======== DATA EXTRACTS
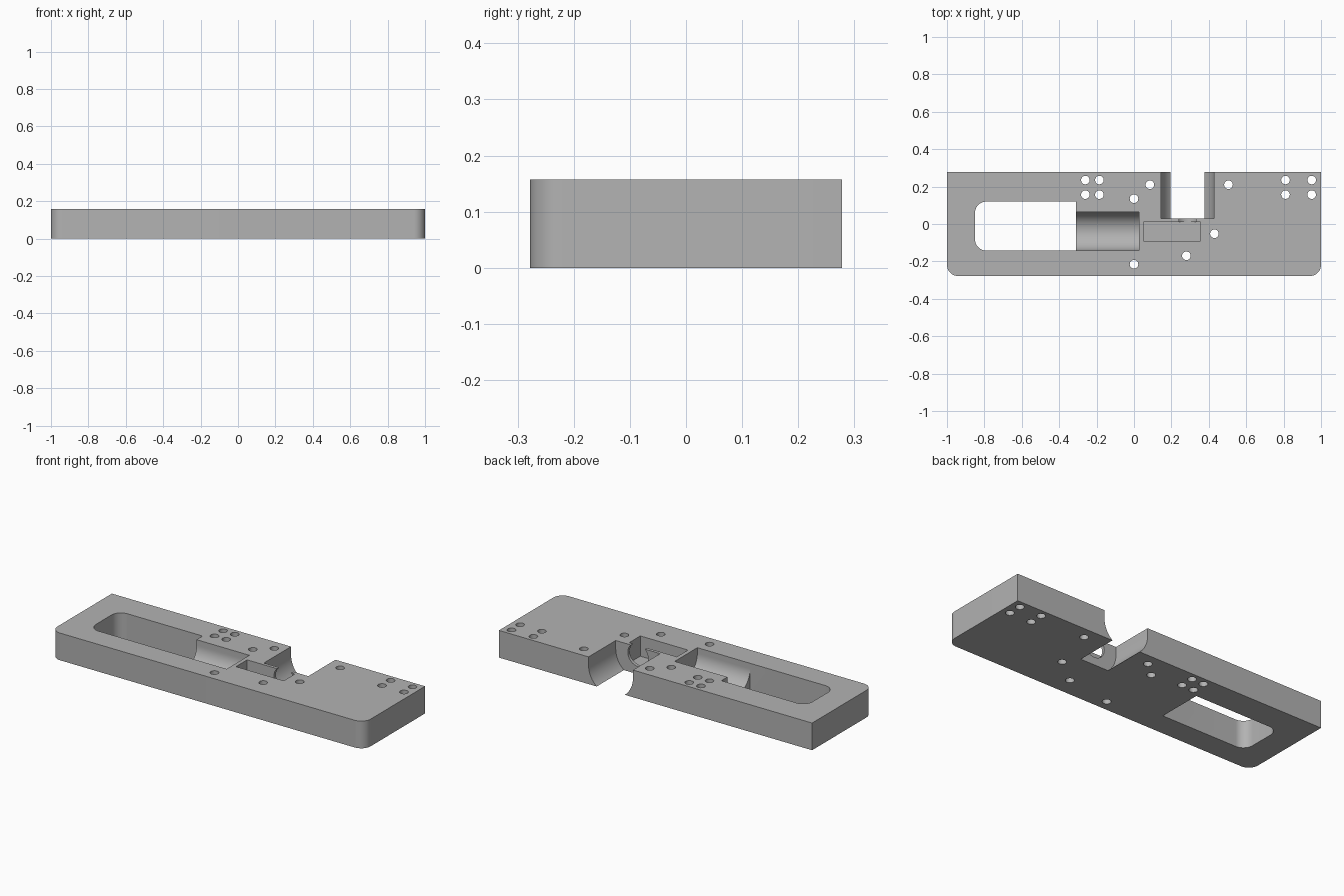
import bpy, bmesh, math
from mathutils import Vector

if "Cube" in bpy.data.objects:
    bpy.data.objects.remove(bpy.data.objects["Cube"], do_unlink=True)

HEIGHT = 0.157


def arc(cx, cy, r, start, end, steps=12):
    """Points along an arc, angles in degrees."""
    angles = [math.radians(start + (end - start) * i / steps) for i in range(steps + 1)]
    return [(cx + r * math.cos(a), cy + r * math.sin(a)) for a in angles]


def prism(name, profile, low, high, axis="z"):
    """Extrude a closed profile along an axis."""
    place = {"x": lambda u, v, w: (w, u, v),
             "y": lambda u, v, w: (u, w, v),
             "z": lambda u, v, w: (u, v, w)}[axis]
    bm = bmesh.new()
    face = bm.faces.new([bm.verts.new(place(u, v, low)) for u, v in profile])
    top = bmesh.ops.extrude_face_region(bm, geom=[face])["geom"]
    shift = Vector(place(0, 0, high - low))
    bmesh.ops.translate(bm, vec=shift, verts=[g for g in top if isinstance(g, bmesh.types.BMVert)])
    bmesh.ops.recalc_face_normals(bm, faces=bm.faces)
    mesh = bpy.data.meshes.new(name)
    bm.to_mesh(mesh)
    bm.free()
    obj = bpy.data.objects.new(name, mesh)
    bpy.context.collection.objects.link(obj)
    return obj


def rect(x0, y0, x1, y1):
    return [(x0, y0), (x1, y0), (x1, y1), (x0, y1)]


def trough(centre, z, r):
    """Round-bottomed channel section, open at the top."""
    return arc(centre, z, r, 180, 360, 32) + [(centre + r, 0.3), (centre - r, 0.3)]


# Base plate with rounded front corners
plate = prism("base_plate", arc(-0.94, -0.218, 0.06, 180, 270) + arc(0.94, -0.218, 0.06, 270, 360)
              + [(1, 0.278), (-1, 0.278)], 0, HEIGHT)

# Long slot, round channel, back notch, pocket and round passage
cutters = [
    prism("slot_cutter", arc(-0.79, 0.06, 0.06, 90, 180) + arc(-0.79, -0.082, 0.06, 180, 270)
          + [(-0.31, -0.142), (-0.31, 0.12)], -0.1, 0.3),
    prism("channel_cutter", trough(-0.0385, 0.125, 0.1035), -0.4, 0.027, "x"),
    prism("notch_cutter", trough(0.286, 0.11, 0.142), 0.03, 0.4, "y"),
    prism("pocket_cutter", rect(0.05, -0.09, 0.355, 0.012), 0.04, 0.3),
    prism("passage_cutter", arc(0.286, 0.11, 0.065, 0, 348.75, 31), -0.01, 0.1, "y"),
]

# Screw holes: two groups of four, then singles
holes = [(x, y) for x in (-0.26, -0.185, 0.81, 0.95) for y in (0.157, 0.235)]
holes += [(0, 0.135), (0.085, 0.21), (0.505, 0.21), (0.43, -0.052), (0.28, -0.17), (0, -0.215)]
for x, y in holes:
    cutters.append(prism("hole_cutter", arc(x, y, 0.023, 0, 345, 23), -0.1, 0.3))

bpy.context.view_layer.objects.active = plate
for cutter in cutters:
    mod = plate.modifiers.new("cut", "BOOLEAN")
    mod.operation = "DIFFERENCE"
    mod.solver = "EXACT"
    mod.object = cutter
    bpy.ops.object.modifier_apply(modifier=mod.name)
    bpy.data.objects.remove(cutter, do_unlink=True)

# Plain grey finish
grey = bpy.data.materials.new("plain_grey")
grey.use_nodes = True
colour = (0.45, 0.45, 0.45, 1)
grey.diffuse_color = colour
grey.node_tree.nodes["Principled BSDF"].inputs["Base Color"].default_value = colour
plate.data.materials.clear()
plate.data.materials.append(grey)

bpy.ops.object.select_all(action="DESELECT")
plate.select_set(True)
bpy.ops.object.shade_smooth_by_angle(angle=math.radians(30))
================
WORK REQUEST:
Please write out, exactly as they appear, the lines from the one containing "holes = [(x, y)" through the last line of the records above, and nothing more.

SOLUTION FOR THIS TASK:
holes = [(x, y) for x in (-0.26, -0.185, 0.81, 0.95) for y in (0.157, 0.235)]
holes += [(0, 0.135), (0.085, 0.21), (0.505, 0.21), (0.43, -0.052), (0.28, -0.17), (0, -0.215)]
for x, y in holes:
    cutters.append(prism("hole_cutter", arc(x, y, 0.023, 0, 345, 23), -0.1, 0.3))

bpy.context.view_layer.objects.active = plate
for cutter in cutters:
    mod = plate.modifiers.new("cut", "BOOLEAN")
    mod.operation = "DIFFERENCE"
    mod.solver = "EXACT"
    mod.object = cutter
    bpy.ops.object.modifier_apply(modifier=mod.name)
    bpy.data.objects.remove(cutter, do_unlink=True)

# Plain grey finish
grey = bpy.data.materials.new("plain_grey")
grey.use_nodes = True
colour = (0.45, 0.45, 0.45, 1)
grey.diffuse_color = colour
grey.node_tree.nodes["Principled BSDF"].inputs["Base Color"].default_value = colour
plate.data.materials.clear()
plate.data.materials.append(grey)

bpy.ops.object.select_all(action="DESELECT")
plate.select_set(True)
bpy.ops.object.shade_smooth_by_angle(angle=math.radians(30))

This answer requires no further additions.